The Gee Whiz Factor: Initially just about any light painting picture will look good, but after some experience you will become much more critical and less accepting of merely random or overly regular designs.
Shooting Blind: Unfortunately, today's cameras do not show you the image as the light is accumulating with a long exposure. In addition with a single lens reflex or LCD viewfinder, the viewing system goes blank while you are taking a long shutter speed exposure. You are, in effect, shooting blind. I find that if you view with one eye and then switch to the other eye as the picture is being taken (to see the scene with your eye), that you can do quite well.
Variety: Look for places where there are a variety of lights. The color of these lights become the colors that you will be working with for that photograph. Also look for different intensities of light, such as bright and dim along with reflections (as mentioned earlier in this tutorial).
Flashing lights have a quality all their own. In a moving car, for example, a flashing yellow stop light will produce a series of yellow dashes. In other situations the flashing light, because it is only on intermittently, will be of a lower intensity.
You may get something totally unexpected. When this happens, pay attention as you may have discovered an entirely new effect. Most lights, for example, will smear, but others will turn into sharp multiple lights (such as this Ferris Wheel photograph). This can be a very dramatic and unusual effect.

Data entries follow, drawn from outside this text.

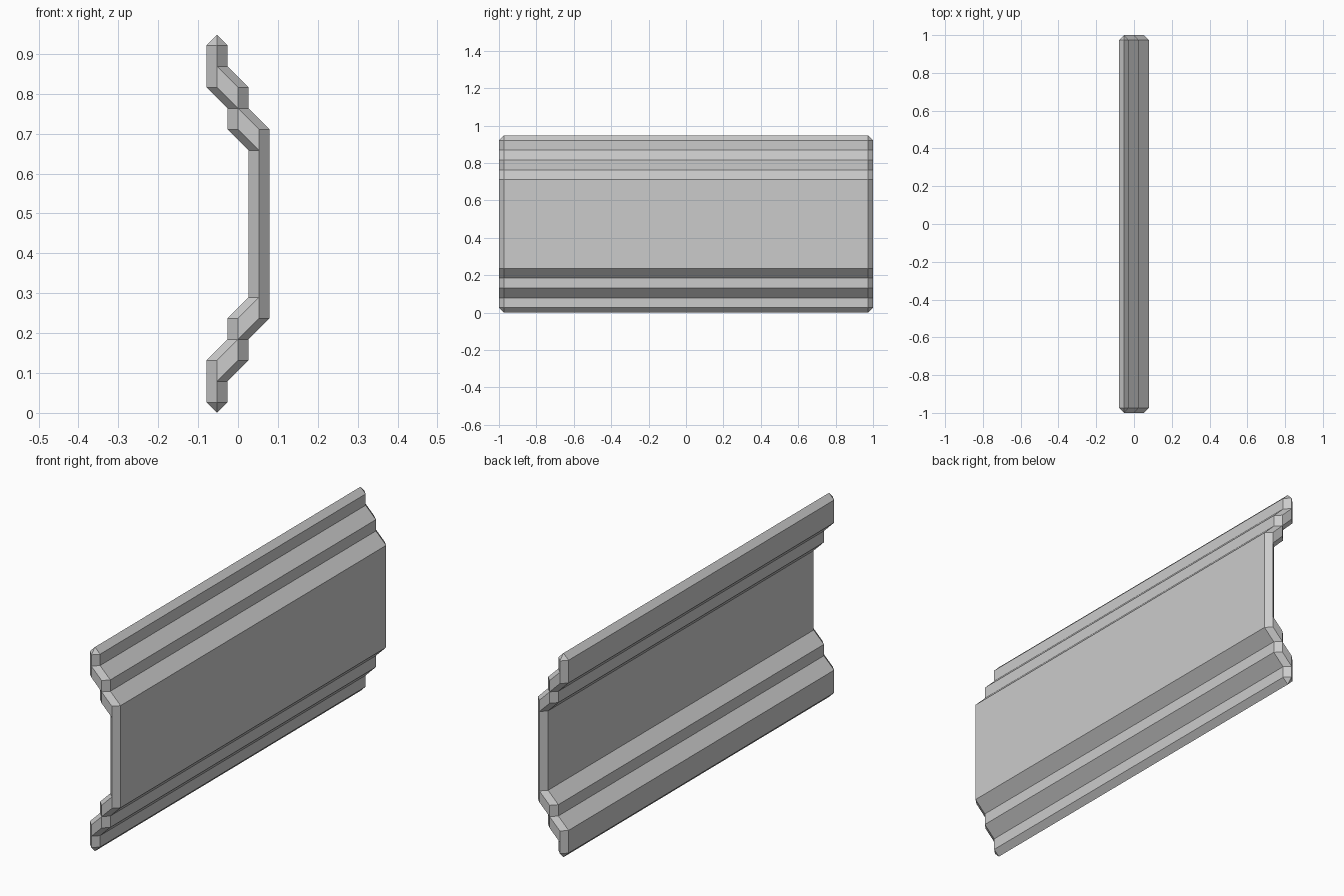
import bpy
import bmesh

if "Cube" in bpy.data.objects:
    bpy.data.objects.remove(bpy.data.objects["Cube"])

U = 1 / 38          # grid unit of the profile
H = 36              # height in units

# Upper half of the outline: (x, z, inset x, inset z), right side up, then left side down
upper = [(x, z, x - 1, z) for x, z in
         [(3, 25), (3, 27), (1, 29), (1, 31), (-1, 33), (-1, 35)]]
upper += [(-2, 36, -2, 35)]
upper += [(x, z, x + 1, z) for x, z in
          [(-3, 35), (-3, 33), (-3, 31), (-1, 29), (-1, 27), (1, 25)]]
ring = upper + [(x, H - z, ix, H - iz) for x, z, ix, iz in reversed(upper)]

# Slanted flat end faces at the steps
flats = [[(-2, 33), (0, 31), (0, 29), (-2, 31)],
         [(0, 29), (2, 27), (2, 25), (0, 27)]]
flats += [[(x, H - z) for x, z in f] for f in flats]

bm = bmesh.new()


def vert(x, y, z):
    return bm.verts.new((x * U, y * U, z * U))


def bridge(a, b):
    for i in range(len(a)):
        j = (i + 1) % len(a)
        bm.faces.new((a[i], a[j], b[j], b[i]))


# Long body
front = [vert(x, -37, z) for x, z, _, _ in ring]
back = [vert(x, 37, z) for x, z, _, _ in ring]
bridge(front, back)

# Bevelled ends
for loop, y in ((front, -38), (back, 38)):
    bridge(loop, [vert(ix, y, iz) for _, _, ix, iz in ring])
    for f in flats:
        bm.faces.new([vert(x, y, z) for x, z in f])

# Weld and clean up coplanar splits
bmesh.ops.remove_doubles(bm, verts=bm.verts[:], dist=1e-4)
bmesh.ops.recalc_face_normals(bm, faces=bm.faces[:])
bmesh.ops.dissolve_limit(bm, angle_limit=0.01, verts=bm.verts[:], edges=bm.edges[:])

mesh = bpy.data.meshes.new("stepped_panel")
bm.to_mesh(mesh)
bm.free()
panel = bpy.data.objects.new("stepped_panel", mesh)
bpy.context.collection.objects.link(panel)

Focus: While many successful images will not be sharp like traditional photography, you will, nevertheless, want to focus as accurately as possible on your light sources. Generally you will want sharp points of light to 'paint' with, not blurry ones. A good technique is to turn off the auto-focus and set the camera manually to infinity, assuming your lights are approx. fifteen feet or more away. Also be aware that focus is less critical when shooting with a wide angle setting; yet it can be quite critical when using a telephoto setting.
Hyperfocal Distance: This odd sounding term is an extremely useful setting if you know how to set your lens properly. It is a simple way of getting the maximum clear focus for any focal length, from a near point to infinity. It means simply this: you set your lens to a close distance (the hyperfocal distance) where everything is in focus from that point to infinity. Clear focus will also extend several feet closer to you from the hyperfocal distance as well. A hyperfocal distance exists for every focal length, although it will be much further for an extreme telephoto setting than for a wide angle. In light painting, you can set your camera manually to this setting and then forget about the focus until you change the zoom setting on your lens.
Combinations: You can combine different camera movements, stationary sharply focused objects, relative sharpness and subject movement in just about any way that works. This is uncharted territory and begging for exploration. Enjoy!
In this example, you can clearly see the hood of this old Chevy in sharp focus, and the streaming street lights in the same picture. This happened because the car was stationary relative to the camera (that was mounted on the dash) but the camera was moving in relation to the lights.
The rain drops on my van's windshield were relatively clear since the camera was stationary relative to the windshield, but the street lights streaked as I drove down the highway.
My wife is relatively sharp in this photo because the camera is stationary in relation to her movement (even though she is being jostled around a bit as she drives). However, the lights outside the car are quite blurred because the camera is moving in relation to those lights.